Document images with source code
►
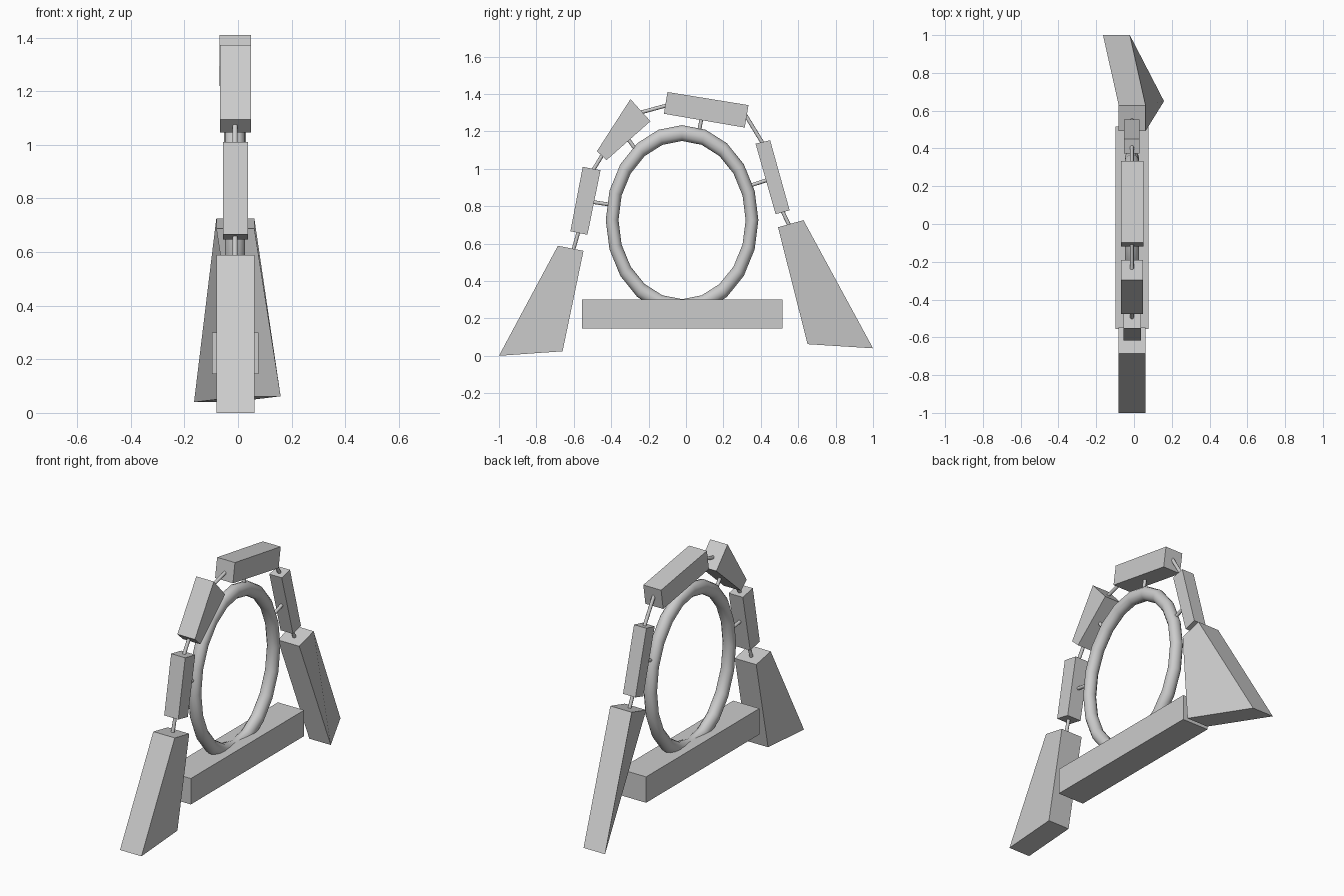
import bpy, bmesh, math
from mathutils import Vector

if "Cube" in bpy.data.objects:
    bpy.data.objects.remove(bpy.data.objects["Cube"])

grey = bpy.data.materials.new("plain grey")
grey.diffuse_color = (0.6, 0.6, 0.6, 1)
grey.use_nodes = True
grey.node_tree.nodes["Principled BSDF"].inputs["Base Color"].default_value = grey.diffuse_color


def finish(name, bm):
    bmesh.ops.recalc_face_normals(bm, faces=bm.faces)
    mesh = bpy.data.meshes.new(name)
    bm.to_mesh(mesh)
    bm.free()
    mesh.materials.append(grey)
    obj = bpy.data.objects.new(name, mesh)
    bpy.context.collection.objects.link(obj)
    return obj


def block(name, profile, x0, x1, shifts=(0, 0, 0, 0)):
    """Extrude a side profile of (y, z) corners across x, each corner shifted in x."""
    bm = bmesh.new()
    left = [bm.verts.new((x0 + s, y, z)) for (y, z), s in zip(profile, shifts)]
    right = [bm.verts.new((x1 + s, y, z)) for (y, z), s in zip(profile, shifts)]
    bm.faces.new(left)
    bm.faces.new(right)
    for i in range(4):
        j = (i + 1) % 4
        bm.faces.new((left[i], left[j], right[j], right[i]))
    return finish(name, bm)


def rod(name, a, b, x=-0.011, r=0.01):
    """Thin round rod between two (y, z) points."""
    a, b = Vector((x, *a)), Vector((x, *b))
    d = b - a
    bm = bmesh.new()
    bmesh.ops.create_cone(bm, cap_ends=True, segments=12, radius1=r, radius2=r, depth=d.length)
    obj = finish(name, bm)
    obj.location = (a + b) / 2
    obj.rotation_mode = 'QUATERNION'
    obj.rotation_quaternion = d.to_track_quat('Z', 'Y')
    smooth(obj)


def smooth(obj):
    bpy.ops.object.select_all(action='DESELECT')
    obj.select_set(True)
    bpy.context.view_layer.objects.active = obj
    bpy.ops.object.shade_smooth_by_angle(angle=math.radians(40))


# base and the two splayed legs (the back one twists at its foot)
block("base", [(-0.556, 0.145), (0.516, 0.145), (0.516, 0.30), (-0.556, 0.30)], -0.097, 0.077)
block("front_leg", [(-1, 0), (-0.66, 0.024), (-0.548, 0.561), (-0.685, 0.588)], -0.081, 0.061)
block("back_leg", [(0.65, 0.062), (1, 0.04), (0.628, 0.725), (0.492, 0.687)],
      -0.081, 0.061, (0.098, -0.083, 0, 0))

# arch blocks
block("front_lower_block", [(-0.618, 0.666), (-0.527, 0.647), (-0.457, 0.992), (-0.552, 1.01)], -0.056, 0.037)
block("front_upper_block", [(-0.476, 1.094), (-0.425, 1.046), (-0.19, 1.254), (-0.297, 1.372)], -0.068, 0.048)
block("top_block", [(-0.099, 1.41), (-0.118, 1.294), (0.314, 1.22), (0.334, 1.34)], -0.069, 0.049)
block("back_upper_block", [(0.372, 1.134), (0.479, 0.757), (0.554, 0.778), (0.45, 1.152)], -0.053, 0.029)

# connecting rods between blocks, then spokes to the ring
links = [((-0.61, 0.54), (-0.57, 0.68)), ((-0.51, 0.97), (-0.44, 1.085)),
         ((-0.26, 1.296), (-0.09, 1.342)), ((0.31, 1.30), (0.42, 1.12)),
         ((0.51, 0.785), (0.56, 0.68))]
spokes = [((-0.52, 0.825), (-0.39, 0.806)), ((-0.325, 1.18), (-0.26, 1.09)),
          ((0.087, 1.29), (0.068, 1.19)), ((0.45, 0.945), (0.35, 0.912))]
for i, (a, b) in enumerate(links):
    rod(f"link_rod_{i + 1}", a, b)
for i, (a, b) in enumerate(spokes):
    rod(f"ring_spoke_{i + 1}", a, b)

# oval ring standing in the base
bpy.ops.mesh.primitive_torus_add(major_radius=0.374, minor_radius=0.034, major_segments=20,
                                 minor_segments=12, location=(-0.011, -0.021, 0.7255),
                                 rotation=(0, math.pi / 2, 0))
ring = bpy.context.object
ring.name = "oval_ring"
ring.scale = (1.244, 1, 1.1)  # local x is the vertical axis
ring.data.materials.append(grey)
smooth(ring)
◄
- Task requirements
Every line of the data above should be quoted exactly. Omit the pictures.

- Output of the exercise
import bpy, bmesh, math
from mathutils import Vector

if "Cube" in bpy.data.objects:
    bpy.data.objects.remove(bpy.data.objects["Cube"])

grey = bpy.data.materials.new("plain grey")
grey.diffuse_color = (0.6, 0.6, 0.6, 1)
grey.use_nodes = True
grey.node_tree.nodes["Principled BSDF"].inputs["Base Color"].default_value = grey.diffuse_color


def finish(name, bm):
    bmesh.ops.recalc_face_normals(bm, faces=bm.faces)
    mesh = bpy.data.meshes.new(name)
    bm.to_mesh(mesh)
    bm.free()
    mesh.materials.append(grey)
    obj = bpy.data.objects.new(name, mesh)
    bpy.context.collection.objects.link(obj)
    return obj


def block(name, profile, x0, x1, shifts=(0, 0, 0, 0)):
    """Extrude a side profile of (y, z) corners across x, each corner shifted in x."""
    bm = bmesh.new()
    left = [bm.verts.new((x0 + s, y, z)) for (y, z), s in zip(profile, shifts)]
    right = [bm.verts.new((x1 + s, y, z)) for (y, z), s in zip(profile, shifts)]
    bm.faces.new(left)
    bm.faces.new(right)
    for i in range(4):
        j = (i + 1) % 4
        bm.faces.new((left[i], left[j], right[j], right[i]))
    return finish(name, bm)


def rod(name, a, b, x=-0.011, r=0.01):
    """Thin round rod between two (y, z) points."""
    a, b = Vector((x, *a)), Vector((x, *b))
    d = b - a
    bm = bmesh.new()
    bmesh.ops.create_cone(bm, cap_ends=True, segments=12, radius1=r, radius2=r, depth=d.length)
    obj = finish(name, bm)
    obj.location = (a + b) / 2
    obj.rotation_mode = 'QUATERNION'
    obj.rotation_quaternion = d.to_track_quat('Z', 'Y')
    smooth(obj)


def smooth(obj):
    bpy.ops.object.select_all(action='DESELECT')
    obj.select_set(True)
    bpy.context.view_layer.objects.active = obj
    bpy.ops.object.shade_smooth_by_angle(angle=math.radians(40))


# base and the two splayed legs (the back one twists at its foot)
block("base", [(-0.556, 0.145), (0.516, 0.145), (0.516, 0.30), (-0.556, 0.30)], -0.097, 0.077)
block("front_leg", [(-1, 0), (-0.66, 0.024), (-0.548, 0.561), (-0.685, 0.588)], -0.081, 0.061)
block("back_leg", [(0.65, 0.062), (1, 0.04), (0.628, 0.725), (0.492, 0.687)],
      -0.081, 0.061, (0.098, -0.083, 0, 0))

# arch blocks
block("front_lower_block", [(-0.618, 0.666), (-0.527, 0.647), (-0.457, 0.992), (-0.552, 1.01)], -0.056, 0.037)
block("front_upper_block", [(-0.476, 1.094), (-0.425, 1.046), (-0.19, 1.254), (-0.297, 1.372)], -0.068, 0.048)
block("top_block", [(-0.099, 1.41), (-0.118, 1.294), (0.314, 1.22), (0.334, 1.34)], -0.069, 0.049)
block("back_upper_block", [(0.372, 1.134), (0.479, 0.757), (0.554, 0.778), (0.45, 1.152)], -0.053, 0.029)

# connecting rods between blocks, then spokes to the ring
links = [((-0.61, 0.54), (-0.57, 0.68)), ((-0.51, 0.97), (-0.44, 1.085)),
         ((-0.26, 1.296), (-0.09, 1.342)), ((0.31, 1.30), (0.42, 1.12)),
         ((0.51, 0.785), (0.56, 0.68))]
spokes = [((-0.52, 0.825), (-0.39, 0.806)), ((-0.325, 1.18), (-0.26, 1.09)),
          ((0.087, 1.29), (0.068, 1.19)), ((0.45, 0.945), (0.35, 0.912))]
for i, (a, b) in enumerate(links):
    rod(f"link_rod_{i + 1}", a, b)
for i, (a, b) in enumerate(spokes):
    rod(f"ring_spoke_{i + 1}", a, b)

# oval ring standing in the base
bpy.ops.mesh.primitive_torus_add(major_radius=0.374, minor_radius=0.034, major_segments=20,
                                 minor_segments=12, location=(-0.011, -0.021, 0.7255),
                                 rotation=(0, math.pi / 2, 0))
ring = bpy.context.object
ring.name = "oval_ring"
ring.scale = (1.244, 1, 1.1)  # local x is the vertical axis
ring.data.materials.append(grey)
smooth(ring)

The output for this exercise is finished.